Lane illustrated life during these times by talking about Letitia Work Huggins, a métis (“a person of mixed indigenous and Euro-American ancestry” ? Wikipedia). Letitia’s father was a fur trader and her mother was part French Canadian and part Indian. She married Edward Huggins, the acting head of the Fort after Tolmie’s departure, and lived in the Factor’s House. In spite of having eight children, she become the Fort’s cook and was the first woman there to be paid for her work. Interestingly, Tolmie and Huggins were each married to one of John Work’s daughters, Jane Work Tolmie, and Letitia Work Huggins.
Thankfully, there were some very good early record keepers. According to Sample, there were over 507 mentions in the “Journal of Occurrences” between February of 1846 through September of 1859 that included the names: Steilacoom, Steilacoom City, Fort Steilacoom, and Port Steilacoom.

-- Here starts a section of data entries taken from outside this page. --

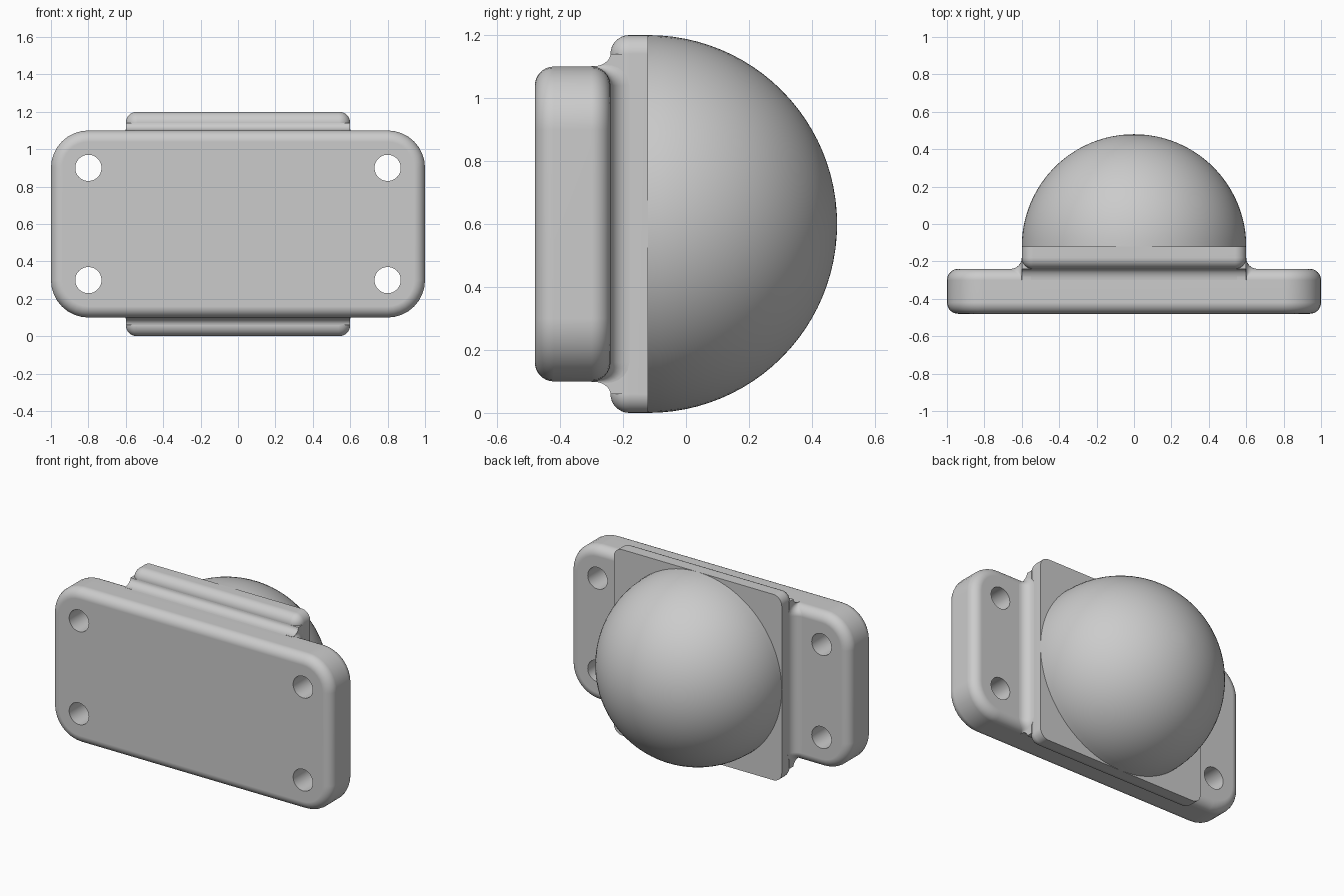
import bpy, bmesh
from math import sin, cos, pi
from mathutils import Matrix

if "Cube" in bpy.data.objects:
    bpy.data.objects.remove(bpy.data.objects["Cube"])

grey = bpy.data.materials.new("plain grey")
grey.use_nodes = True
grey.diffuse_color = (0.6, 0.6, 0.6, 1)
grey.node_tree.nodes["Principled BSDF"].inputs["Base Color"].default_value = (0.6, 0.6, 0.6, 1)

MID, R = 0.6, 0.06          # centre height, edge rounding
QUARTER = [i / 8 * pi / 2 for i in range(9)]


def make(name, bm):
    bmesh.ops.recalc_face_normals(bm, faces=bm.faces)
    mesh = bpy.data.meshes.new(name)
    bm.to_mesh(mesh)
    bm.free()
    obj = bpy.data.objects.new(name, mesh)
    bpy.context.collection.objects.link(obj)
    mesh.materials.append(grey)
    return obj


def loft(name, rings):
    """Skin a list of equal point rings and cap both ends."""
    bm = bmesh.new()
    loops = [[bm.verts.new(p) for p in ring] for ring in rings]
    n = len(loops[0])
    for a, b in zip(loops, loops[1:]):
        for i in range(n):
            j = (i + 1) % n
            bm.faces.new((a[i], a[j], b[j], b[i]))
    bm.faces.new(loops[0])
    bm.faces.new(loops[-1])
    bmesh.ops.remove_doubles(bm, verts=bm.verts, dist=0.0001)
    return make(name, bm)


def rounded_rect(y, half_x, half_z, radius, inset):
    r = max(radius - inset, 0.002)
    cx, cz = half_x - inset - r, half_z - inset - r
    points = []
    for k, (sx, sz) in enumerate(((1, 1), (-1, 1), (-1, -1), (1, -1))):
        for t in QUARTER:
            a = t + k * pi / 2
            points.append((sx * cx + r * cos(a), y, MID + sz * cz + r * sin(a)))
    return points


def finish(obj):
    bpy.ops.object.select_all(action='DESELECT')
    obj.select_set(True)
    bpy.context.view_layer.objects.active = obj
    bpy.ops.object.shade_smooth_by_angle(angle=0.6)
    mod = obj.modifiers.new("even shading", 'WEIGHTED_NORMAL')
    mod.keep_sharp = True


# Mounting plate, rounded on front and back edges
front = [rounded_rect(-0.48 + R * (1 - sin(t)), 1, 0.5, 0.2, R * (1 - cos(t))) for t in reversed(QUARTER)]
back = [rounded_rect(-0.24 - R * (1 - sin(t)), 1, 0.5, 0.2, R * (1 - cos(t))) for t in QUARTER]
plate = loft("mounting_plate", front + back)

# Four screw holes
bm = bmesh.new()
for x in (-0.8, 0.8):
    for z in (0.3, 0.9):
        m = Matrix.Translation((x, -0.36, z)) @ Matrix.Rotation(pi / 2, 4, 'X')
        bmesh.ops.create_cone(bm, cap_ends=True, segments=48, radius1=0.07, radius2=0.07, depth=0.5, matrix=m)
cutter = make("hole_cutter", bm)
cutter.hide_render = True
cut = plate.modifiers.new("holes", 'BOOLEAN')
cut.operation, cut.object, cut.solver = 'DIFFERENCE', cutter, 'EXACT'
bpy.context.view_layer.objects.active = plate
bpy.ops.object.modifier_apply(modifier=cut.name)
bpy.data.objects.remove(cutter)
finish(plate)

# Square block with a rounded front edge
rings = [rounded_rect(-0.24 + R * (1 - sin(t)), 0.6, 0.6, R, R * (1 - cos(t))) for t in reversed(QUARTER)]
finish(loft("dome_block", rings + [rounded_rect(-0.12, 0.6, 0.6, R, 0)]))

# Coves between the plate's long edges and the block overhang
for side, label in ((1, "upper"), (-1, "lower")):
    prof = [(-0.30 + R * sin(t), 0.54 - 0.04 * cos(t)) for t in QUARTER]
    prof += [(-0.20, 0.54), (-0.20, 0.45), (-0.30, 0.45)]
    finish(loft(label + "_cove", [[(x, y, MID + side * h) for y, h in prof] for x in (-0.6, 0.6)]))


# Coves along the block sides, tapering around the plate's edge
def side_ring(side, y, h, ny, nh, s):
    prof = [(0.6 + R * s * (1 - sin(a)), R * s * (1 - cos(a))) for a in QUARTER]
    prof += [(0.55, R * s), (0.55, -0.02), (0.6 + R * s, -0.02)]
    return [(side * x, y + ny * n, MID + h + nh * n) for x, n in prof]


for side, label in ((1, "left"), (-1, "right")):
    ends = []
    for up in (-1, 1):
        ends.append([side_ring(side, -0.30 + R * cos(t), up * (0.44 + R * sin(t)),
                               cos(t), up * sin(t), max(cos(t) ** 2, 0.02)) for t in QUARTER])
    finish(loft(label + "_cove", ends[0][::-1] + ends[1]))

# Half-sphere dome on the back
bm = bmesh.new()
turn = Matrix.Translation((0, -0.12, MID)) @ Matrix.Rotation(-pi / 2, 4, 'X')
bmesh.ops.create_uvsphere(bm, u_segments=96, v_segments=48, radius=0.6, matrix=turn)
bmesh.ops.bisect_plane(bm, geom=bm.verts[:] + bm.edges[:] + bm.faces[:], dist=0.0001,
                       plane_co=(0, -0.12, MID), plane_no=(0, -1, 0), clear_outer=True)
dome = make("dome", bm)
# Face the open shell outward
if dome.data.polygons[0].normal.dot(dome.data.polygons[0].center - turn.translation) < 0:
    dome.data.flip_normals()
finish(dome)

Records indicate Dr. Tolmie making trips to Steilacoom to purchase such items as seven-foot wagon wheels, at $25 a pair. Other entries describe the purchase of goods from Fort Nisqually by folks from Port Steilacoom, as well as beef contracts between Fort Nisqually and Fort Steilacoom. “As acrimonious as the Americans and the British were about some things, when it came to daily life, they were constantly doing business together,” says Sample.
The Edward Huggins family were the last to live at Fort Nisqually. In 1906 it was sold to the Dupont Company. It wasn’t until the 1930’s that the buildings were razed and restored in their current location at Point Defiance Park, in Tacoma by workers from the Works Progress Administration (WPA). The Factor’s House and the Granary are the only two original buildings. Nothing remains at their early locations, but a historical sign.
At the end of her talk, Lane played a guessing game with historical items, some of which nobody could figure out. They included a froe (a tool used to make shingles from cedar bark, and a dibble stick (a stake used to poke holes in the ground for planting seeds). These items can be seen and handled at the Fort’s Museum.
Visit the Fort Nisqually Living History Museum which offers a variety of tours, education programs, and camps. There are special seasonal events like the Candlelight Tour, and a variety of Heritage skills classes. If you’re lucky, you just might run into Lane Sample while you’re there!
Friends of the Steilacoom Library sponsor these free events in partnership with the Steilacoom Historical Museum Association.
Join us on Friday, March 13, 3 p.m. for: Pioneer Memories, Future Dreams: Eliza Jane Meeker